Records to use.
◇ ◇ ◇ ◇ ◇ ◇ ◇

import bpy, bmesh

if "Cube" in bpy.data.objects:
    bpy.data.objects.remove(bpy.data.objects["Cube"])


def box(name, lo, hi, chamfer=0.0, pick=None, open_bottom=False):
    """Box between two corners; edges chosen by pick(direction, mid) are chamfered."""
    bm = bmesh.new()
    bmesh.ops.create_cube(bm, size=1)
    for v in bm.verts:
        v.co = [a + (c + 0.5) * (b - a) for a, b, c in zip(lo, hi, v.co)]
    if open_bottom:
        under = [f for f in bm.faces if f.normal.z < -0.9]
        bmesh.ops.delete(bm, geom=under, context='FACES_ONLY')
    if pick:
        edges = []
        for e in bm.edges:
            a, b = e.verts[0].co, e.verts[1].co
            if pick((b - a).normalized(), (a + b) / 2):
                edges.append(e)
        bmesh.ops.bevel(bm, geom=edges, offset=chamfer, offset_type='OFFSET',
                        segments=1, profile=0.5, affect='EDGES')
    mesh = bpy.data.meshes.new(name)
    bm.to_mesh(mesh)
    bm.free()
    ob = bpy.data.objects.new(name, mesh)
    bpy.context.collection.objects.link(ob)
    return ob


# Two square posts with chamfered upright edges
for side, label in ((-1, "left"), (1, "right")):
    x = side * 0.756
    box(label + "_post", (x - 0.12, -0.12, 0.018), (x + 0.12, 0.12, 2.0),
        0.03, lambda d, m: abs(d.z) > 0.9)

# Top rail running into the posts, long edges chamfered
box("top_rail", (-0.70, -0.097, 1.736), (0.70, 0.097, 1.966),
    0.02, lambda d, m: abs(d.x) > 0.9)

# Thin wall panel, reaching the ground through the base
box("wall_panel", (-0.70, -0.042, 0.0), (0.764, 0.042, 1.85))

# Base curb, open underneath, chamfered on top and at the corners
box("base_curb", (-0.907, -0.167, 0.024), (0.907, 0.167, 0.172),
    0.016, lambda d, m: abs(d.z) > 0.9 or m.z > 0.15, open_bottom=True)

◇ ◇ ◇ ◇ ◇ ◇ ◇

How many lines of the data contain "bmesh"? Work it out and give only the number.

Solution. 5